Note: This is only necessary when configuring the system. You may need to do this when configuring the RV50X for the first time, when connecting to the RV50X to change the configuration, or when your computer is connected directly to an instrument via an Ethernet cable.

When connecting to a remote monitoring system you may need to configure your computer's network settings. The steps below describe how to do this with a Windows® 10 PC. The steps may differ for other computers and operating systems. Consult with your IT department and operating system documents for more information.
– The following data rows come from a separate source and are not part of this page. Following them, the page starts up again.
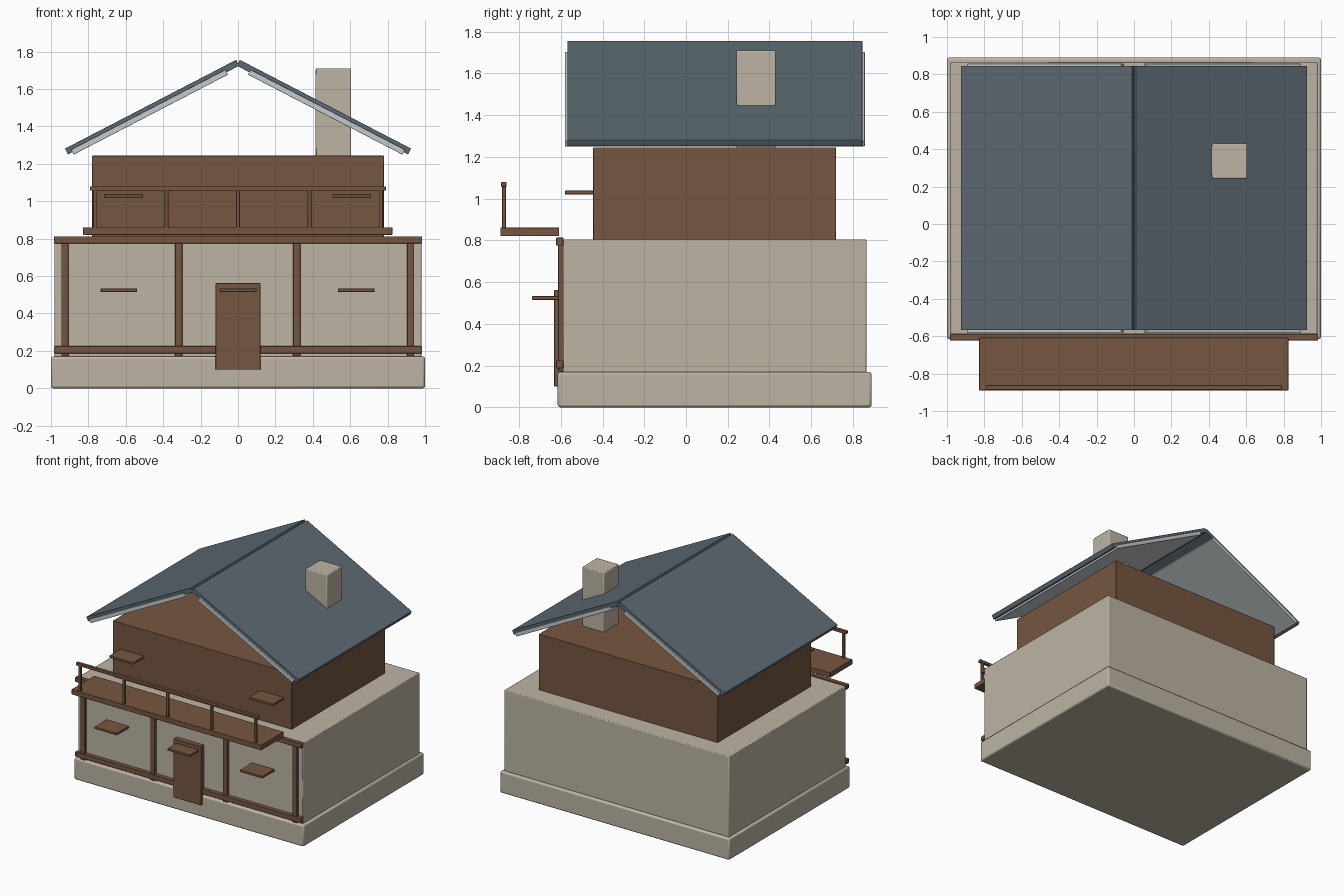
import bpy
import math

old = bpy.data.objects.get("Cube")
if old:
    bpy.data.objects.remove(old, do_unlink=True)


def material(name, colour):
    m = bpy.data.materials.new(name)
    m.use_nodes = True
    m.diffuse_color = (*colour, 1)
    bsdf = next(n for n in m.node_tree.nodes if n.type == 'BSDF_PRINCIPLED')
    bsdf.inputs["Base Color"].default_value = (*colour, 1)
    return m


plaster = material("plaster beige", (0.51, 0.46, 0.37))
timber = material("timber brown", (0.18, 0.093, 0.052))
slate = material("slate blue", (0.11, 0.142, 0.168))
trim = material("pale grey trim", (0.56, 0.59, 0.61))


def box(name, x, y, z, mat, bevel=0.003):
    """Box spanning three (low, high) ranges, with softened edges."""
    spans = (x, y, z)
    centre = [(a + b) / 2 for a, b in spans]
    bpy.ops.mesh.primitive_cube_add(size=1, location=centre)
    ob = bpy.context.object
    ob.name = name
    ob.scale = [b - a for a, b in spans]
    bpy.ops.object.transform_apply(location=False, rotation=False, scale=True)
    ob.data.materials.append(mat)
    mod = ob.modifiers.new("soft edges", 'BEVEL')
    mod.width = bevel
    mod.segments = 2
    bpy.ops.object.shade_smooth_by_angle(angle=math.radians(30))
    return ob


# Main masses
box("foundation", (-1, 1), (-0.615, 0.89), (0, 0.17), plaster, 0.012)
box("ground_floor", (-0.98, 0.98), (-0.59, 0.865), (0.165, 0.805), plaster, 0.006)
box("upper_floor", (-0.78, 0.78), (-0.445, 0.72), (0.80, 1.245), timber, 0.004)
box("chimney", (0.415, 0.605), (0.243, 0.43), (1.24, 1.71), plaster, 0.006)

# Timber frame on the front wall
for name, low in (("lower_beam", 0.187), ("upper_beam", 0.775)):
    box(name, (-0.985, 0.985), (-0.622, -0.588), (low, low + 0.038), timber)
for x in (-0.926, -0.317, 0.314, 0.923):
    box("frame_post", (x - 0.019, x + 0.019), (-0.613, -0.585), (0.172, 0.80), timber)

# Door and the ledges above the openings
box("door", (-0.12, 0.12), (-0.632, -0.59), (0.10, 0.562), timber)
for x in (-0.637, 0, 0.632):
    box("lower_ledge", (x - 0.098, x + 0.098), (-0.738, -0.585), (0.515, 0.533), timber)
for x in (-0.612, 0.608):
    box("upper_ledge", (x - 0.104, x + 0.104), (-0.58, -0.44), (1.02, 1.038), timber)

# Balcony
box("balcony_floor", (-0.828, 0.825), (-0.89, -0.608), (0.82, 0.861), timber)
box("balcony_rail", (-0.792, 0.79), (-0.886, -0.861), (1.057, 1.08), timber)
for i in range(-2, 3):
    x = i * 0.382
    box("balcony_post", (x - 0.01, x + 0.01), (-0.881, -0.863), (0.855, 1.06), timber, 0.002)

# Roof: two sloping slabs with lining sheets, hung from the ridge
pitch = math.radians(27.4)
for side, label in ((1, "left"), (-1, "right")):
    for part, run, depth, y, mat in (
            ("roof_slab", (0, 1.031), (0, 0.035), (-0.568, 0.845), slate),
            ("roof_lining", (0.075, 1.005), (0.02, 0.05), (-0.58, 0.857), trim)):
        s, d = sum(run) / 2, sum(depth) / 2
        half = (run[1] - run[0]) / 2
        ob = box(f"{label}_{part}", (-half, half), y, (-depth[1] / 2 + depth[0] / 2,
                 depth[1] / 2 - depth[0] / 2), mat, 0.002)
        ob.location.x = side * (0.01 + s * math.cos(pitch) - d * math.sin(pitch))
        ob.location.z = 1.756 - s * math.sin(pitch) - d * math.cos(pitch)
        ob.rotation_euler.y = side * pitch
  1. Open the network window on your computer: Press the Windows key (), type Network Connections into the search bar and press Enter to view network connections.
  2. Double-click the internet connection to bring up the Local Area Connection Status, then click Properties.
  3. Select Internet Protocol Version 4 (TCP/IPv4), then click Properties.
  4. If you need a dynamic IP address, select Obtain an IP address automatically and Obtain DNS server address automatically. If you need a static IP address, select Use the following IP address and enter the IP address and Subnet mask.
Dynamic IP Address Static IP Address (Recommended)

Setting the Sutron Datalogger IP address
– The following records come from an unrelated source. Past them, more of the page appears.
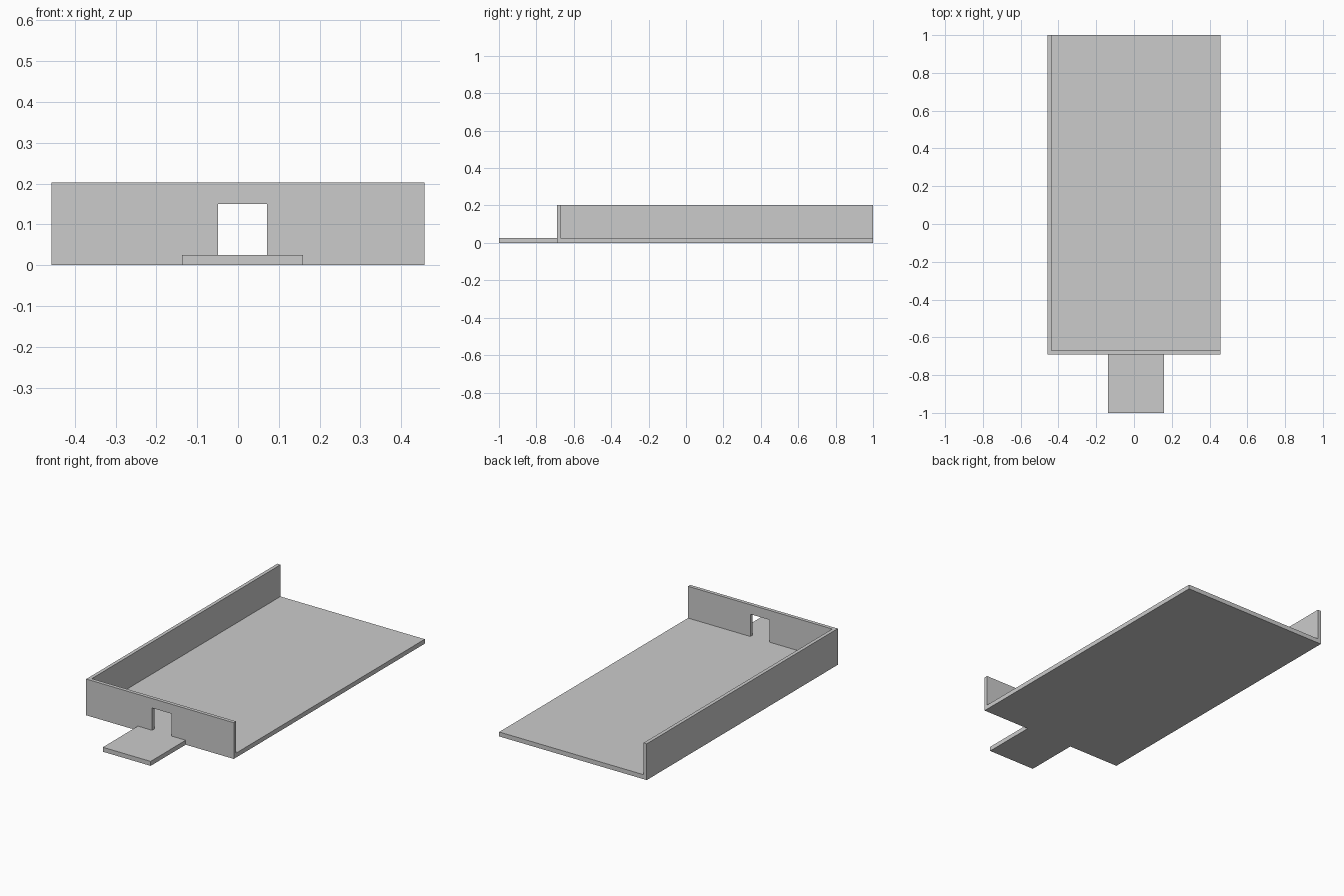
import bpy

if "Cube" in bpy.data.objects:
    bpy.data.objects.remove(bpy.data.objects["Cube"])

FLOOR, TOP = 0.025, 0.203


def box(name, x0, x1, y0, y1, z0, z1):
    bpy.ops.mesh.primitive_cube_add(
        size=1, location=((x0 + x1) / 2, (y0 + y1) / 2, (z0 + z1) / 2))
    ob = bpy.context.object
    ob.name = ob.data.name = name
    ob.scale = (x1 - x0, y1 - y0, z1 - z0)
    bpy.ops.object.transform_apply(location=True, scale=True)
    return ob


# One solid block, carved into floor, two walls and doorstep
tray = box("walled_floor_with_doorstep", -0.457, 0.457, -1, 1, 0, TOP)

cutters = [
    # open interior (right and back sides have no wall)
    box("interior_cutter", -0.437, 1, -0.67, 2, FLOOR, 1),
    # space above and beside the doorstep
    box("above_step_cutter", -1, 1, -2, -0.69, FLOOR, 1),
    box("step_left_cutter", -1, -0.137, -2, -0.69, -1, 1),
    box("step_right_cutter", 0.159, 1, -2, -0.69, -1, 1),
    # doorway through the front wall
    box("doorway_cutter", -0.049, 0.071, -0.8, -0.6, FLOOR, 0.15),
]

for c in cutters:
    c.hide_render = True
    m = tray.modifiers.new(c.name, 'BOOLEAN')
    m.operation, m.solver, m.object = 'DIFFERENCE', 'EXACT', c
    bpy.context.view_layer.objects.active = tray
    bpy.ops.object.modifier_apply(modifier=m.name)

for c in cutters:
    bpy.data.objects.remove(c, do_unlink=True)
  1. Connect the datalogger to your PC.
  2. Option 1: Ethernet. Connect the Sutron Datalogger to your PC Ethernet terminal either directly or through an Ethernet switch. In XTerm, select TCPIP, then click Detect. Select the Sutron from the list click, and click OK to connect. You may need to type in the IP address if the software cannot detect the datalogger ( by default). Click OK to connect.
  3. Option 2: RS-232 serial. If you are unable to connect with the TCPIP option, connect using RS-232. Install an RS-232 cable between the Sutron logger and your computer. You may need to use a USB-to-serial adapter. In XTerm, select Direct, set the Baud Rate to 115200, and select the COM port that your computer is using for serial communication. Click OK to connect. See the Sutron manual for additional details.
  4. Click Setup Access.
  5. Click the Setup tab, select LAN Settings, and click Edit....
  6. Click Settings..., then click No to dismiss the wizard.
  7. In the Network Properties window, enter the IP address, Subnet mask, and Default Gateway.
    • IP Address:
    • Subnet Mask: Typically it should be
    • Default Gateway: Set this to the IP address used to connect with the RV50X: (
  8. Click OK.
  9. Restart the datalogger after changing the network settings.
  10. Integrate biomet data with .ghg files.
  11. Launch the gas analyzer software and connect to the instrument. Click Biomet and then click Instrument. Select the Biomet System and click Connect and OK.
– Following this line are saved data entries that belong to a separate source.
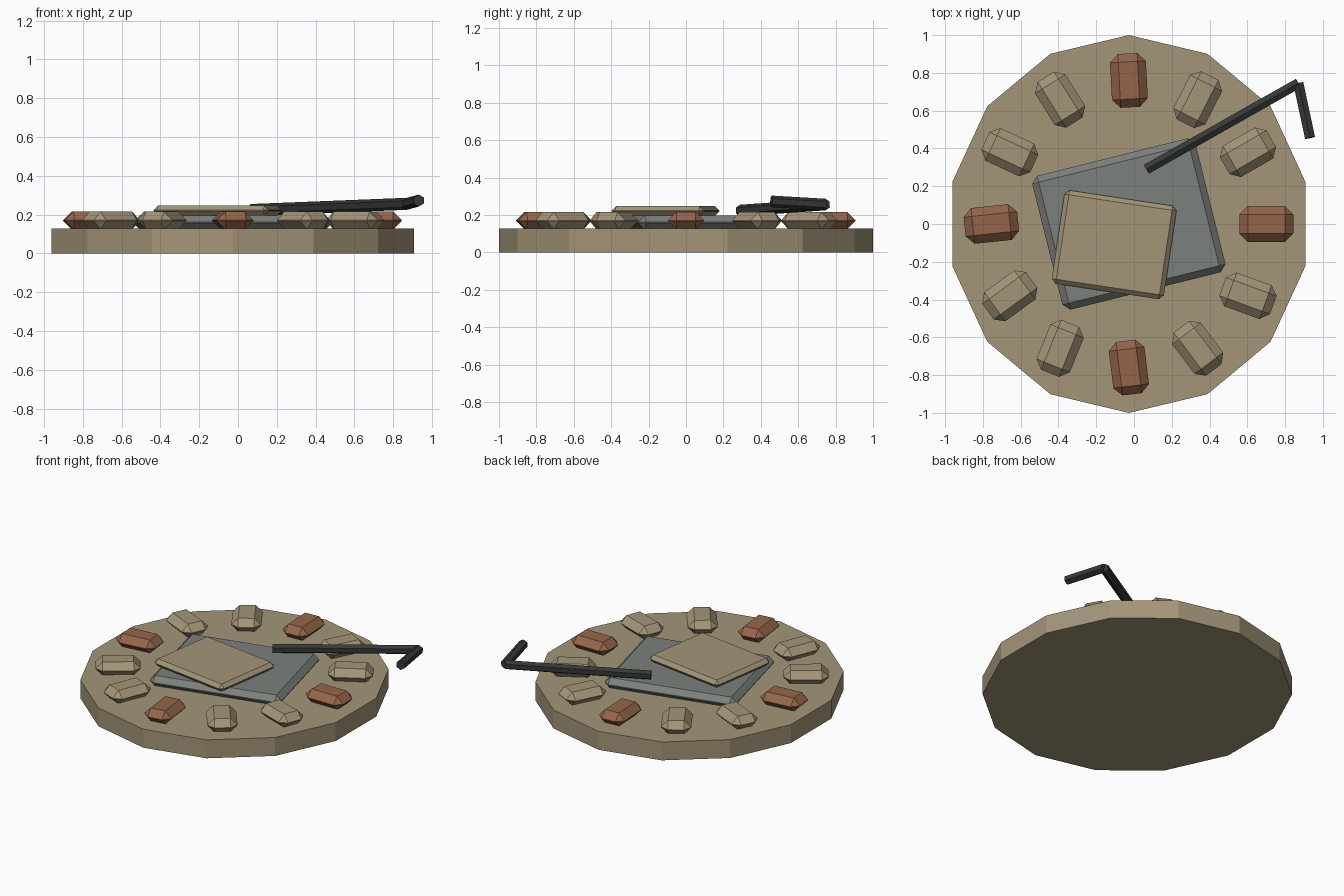
import bpy, bmesh
from math import radians, sin, cos
from mathutils import Vector, Matrix

if "Cube" in bpy.data.objects:
    bpy.data.objects.remove(bpy.data.objects["Cube"])

CX = -0.027  # centre of the disc


def material(name, rgb):
    m = bpy.data.materials.new(name)
    m.diffuse_color = (*rgb, 1)
    m.use_nodes = True
    m.node_tree.nodes["Principled BSDF"].inputs["Base Color"].default_value = m.diffuse_color
    return m


SAND = material("sand", (0.37, 0.30, 0.19))
CLAY = material("clay", (0.30, 0.13, 0.07))
SLATE = material("slate", (0.20, 0.22, 0.20))
IRON = material("iron", (0.035, 0.04, 0.038))


def add_object(name, bm, mat):
    mesh = bpy.data.meshes.new(name)
    bmesh.ops.recalc_face_normals(bm, faces=bm.faces)
    bm.to_mesh(mesh)
    bm.free()
    mesh.materials.append(mat)
    ob = bpy.data.objects.new(name, mesh)
    bpy.context.collection.objects.link(ob)
    return ob


def chamfered_block(name, size, centre, angle, bevel, mat):
    bm = bmesh.new()
    bmesh.ops.create_cube(bm, size=1, matrix=Matrix.Diagonal((*size, 1)))
    bmesh.ops.bevel(bm, geom=bm.edges[:], offset=bevel, segments=1,
                    affect='EDGES', profile=0.5)
    ob = add_object(name, bm, mat)
    ob.location = centre
    ob.rotation_euler.z = radians(angle)
    return ob


def hex_rod(name, a, b, radius, mat):
    a, b = Vector(a), Vector(b)
    bm = bmesh.new()
    bmesh.ops.create_cone(bm, cap_ends=True, segments=6, radius1=radius,
                          radius2=radius, depth=(b - a).length)
    ob = add_object(name, bm, mat)
    ob.location = (a + b) / 2
    ob.rotation_euler = (b - a).to_track_quat('Z', 'Y').to_euler()
    return ob


# 14-sided base disc, slightly narrower across x
bm = bmesh.new()
bmesh.ops.create_cone(bm, cap_ends=True, segments=14, radius1=1, radius2=1, depth=0.128)
bmesh.ops.transform(bm, verts=bm.verts,
                    matrix=Matrix.Translation((CX, 0, 0.064)) @ Matrix.Diagonal((0.959, 1, 1, 1)))
add_object("base_disc", bm, SAND)

# ring of twelve stones, every third one clay coloured
yaw = [0, 30, 63, 93, 122, 155, 186, 216, 248, 277, 307, 340]
for i, angle in enumerate(yaw):
    t = radians(30 * i)
    chamfered_block(f"ring_stone_{i + 1}", (0.285, 0.19, 0.092),
                    (CX + 0.728 * cos(t), 0.76 * sin(t), 0.17), angle, 0.044,
                    CLAY if i % 3 == 0 else SAND)

# stacked slabs in the middle
chamfered_block("slate_slab", (0.89, 0.73, 0.075), (CX, 0, 0.159), 14, 0.035, SLATE)
chamfered_block("top_slab", (0.60, 0.50, 0.052), (-0.105, -0.11, 0.221), -8.5, 0.024, SAND)

# bent iron bar
elbow = (0.87, 0.745, 0.256)
hex_rod("bar_shaft", (0.066, 0.29, 0.224), elbow, 0.031, IRON)
hex_rod("bar_hook", elbow, (0.932, 0.456, 0.273), 0.031, IRON)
Here you will configure the network settings of the Sutron datalogger and establish the data connection to the LI-7500A/RS/DS or LI-7200/RS. The steps in this section describe how to log biomet data in .ghg files for processing in EddyPro software or with the SmartFlux System. This section assumes that you have completed all the required steps in Configuring the RV50X and that you have verified that the RV50X can connect with the Internet.

See Connecting to the biomet system (Sutron logger) to learn how to connect remotely.